That was one of the messages from 300 fathers interviewed by the Father Involvement Research Alliance, project director Kerry Daly said yesterday.

But while they may be changing diapers, reading to their kids, helping with homework and taking them to the doctor, dads say they feel invisible and have a hard time finding the support they need, whether it's through childcare classes or a network of other men willing to share the real ups and downs of parenthood.

"We had an overwhelming response from dads who wanted to talk to us," says Daly. "And that's a shift from 10 years ago when it was like pulling teeth to try to get dads to say anything about their experiences."

The five-year project, which involves 10 universities and 25 community groups, is halfway through its mandate and will now focus on developing programs and services to meet the needs of a diverse range of dads. Those include teenage fathers, new immigrants, same-sex parents, fathers of special needs children, separated or divorced dads, aboriginal fathers and men with kids under 18 months.

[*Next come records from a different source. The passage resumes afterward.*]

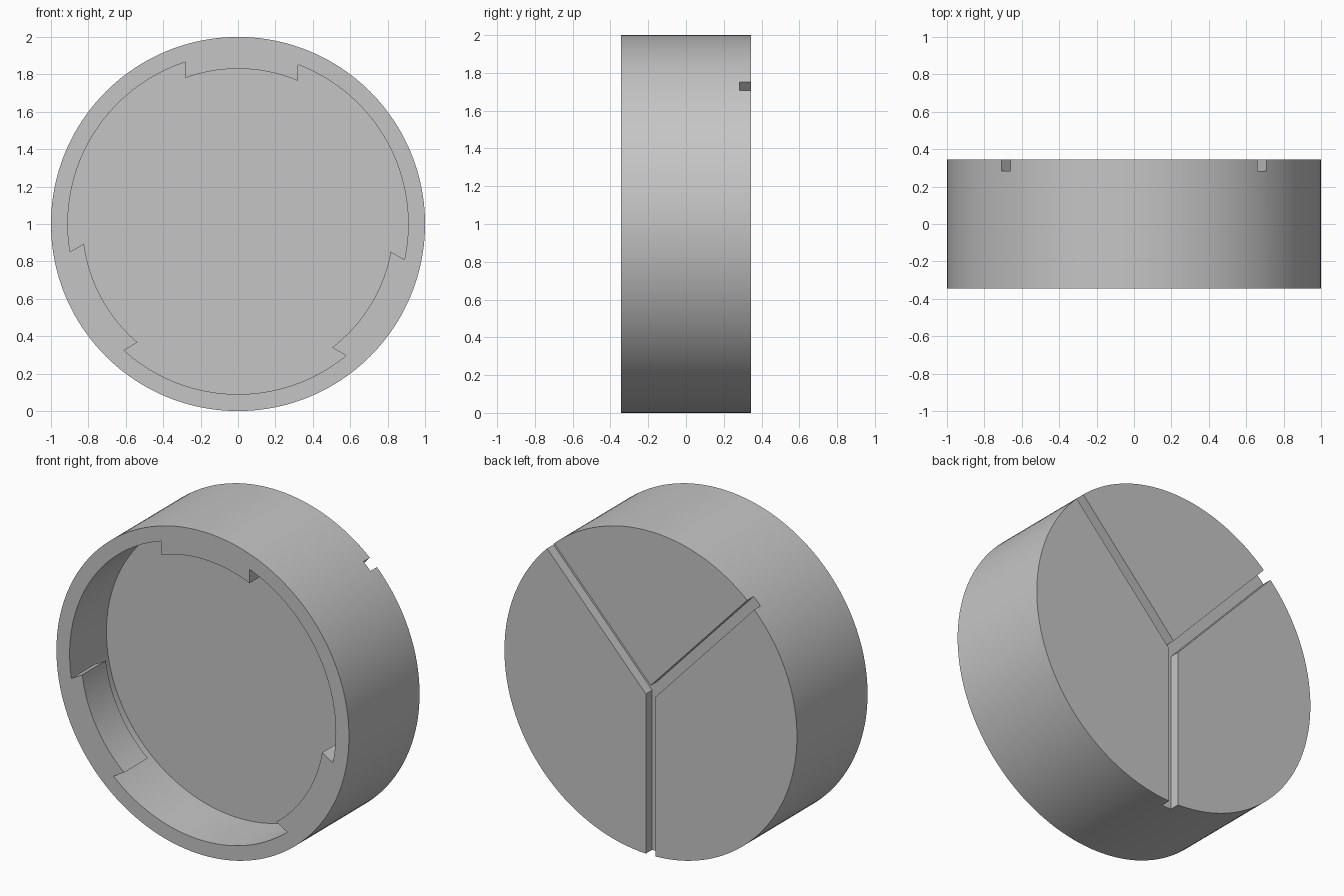
import bpy, bmesh, math

cube = bpy.data.objects.get("Cube")
if cube:
    bpy.data.objects.remove(cube, do_unlink=True)

BACK, FRONT = 0.345, -0.345
SEGMENTS = 160

grey = bpy.data.materials.new("plain grey")
grey.use_nodes = True
colour = (0.56, 0.56, 0.56, 1)
grey.diffuse_color = colour
grey.node_tree.nodes["Principled BSDF"].inputs["Base Color"].default_value = colour


def prism(name, outline, y0, y1, turn=0.0):
    """Extrude an outline in x and z along y, turned about the cap's axis."""
    c, s = math.cos(turn), math.sin(turn)
    bm = bmesh.new()
    verts = [bm.verts.new((x * c - z * s, y0, x * s + z * c + 1)) for x, z in outline]
    face = bm.faces.new(verts)
    result = bmesh.ops.extrude_face_region(bm, geom=[face])
    moved = [g for g in result["geom"] if isinstance(g, bmesh.types.BMVert)]
    bmesh.ops.translate(bm, verts=moved, vec=(0, y1 - y0, 0))
    bmesh.ops.recalc_face_normals(bm, faces=bm.faces)
    mesh = bpy.data.meshes.new(name)
    bm.to_mesh(mesh)
    bm.free()
    mesh.materials.append(grey)
    obj = bpy.data.objects.new(name, mesh)
    bpy.context.collection.objects.link(obj)
    return obj


def circle(radius):
    steps = [2 * math.pi * i / SEGMENTS for i in range(SEGMENTS)]
    return [(radius * math.cos(a), radius * math.sin(a)) for a in steps]


def combine(target, tool, operation):
    mod = target.modifiers.new(tool.name, 'BOOLEAN')
    mod.operation, mod.solver, mod.object = operation, 'EXACT', tool
    bpy.context.view_layer.objects.active = target
    bpy.ops.object.modifier_apply(modifier=mod.name)
    bpy.data.objects.remove(tool, do_unlink=True)


# Round cap with an open pocket in the front
cap = prism("round_cap", circle(1.0), FRONT, BACK)
combine(cap, prism("pocket", circle(0.91), FRONT - 0.1, FRONT + 0.36), 'DIFFERENCE')

# Three straight-sided locking tabs, curved inside and rooted in the wall
xs = [-0.28 + 0.60 * i / 24 for i in range(25)]
inner = [(x, math.sqrt(0.83 ** 2 - x * x)) for x in xs]
outer = [(x, math.sqrt(0.95 ** 2 - x * x)) for x in reversed(xs)]
for i in range(3):
    tab = prism("locking_tab", inner + outer, FRONT, FRONT + 0.23, math.radians(120 * i))
    combine(cap, tab, 'UNION')

# Three grooves meeting at the middle of the back
half = 0.033
bar = [(0, -half), (1.1, -half), (1.1, half), (0, half)]
for angle in (46.8, 133.2, 270):
    groove = prism("groove", bar, BACK - 0.062, BACK + 0.1, math.radians(angle))
    combine(cap, groove, 'DIFFERENCE')

# Smooth round walls with crisp edges
bpy.ops.object.select_all(action='DESELECT')
cap.select_set(True)
bpy.context.view_layer.objects.active = cap
bpy.ops.object.shade_smooth_by_angle(angle=math.radians(30))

Investing in fathers pays off for the whole family, says Daly. Research has overwhelming shown that the role of fathers is key to children's cognitive, emotional, social and moral development. When dad is involved, kids do better and mothers feel supported and under less pressure. It's also good for the overall health of men to be engaged in family life and nurture their kids.

- reprinted from the Toronto Star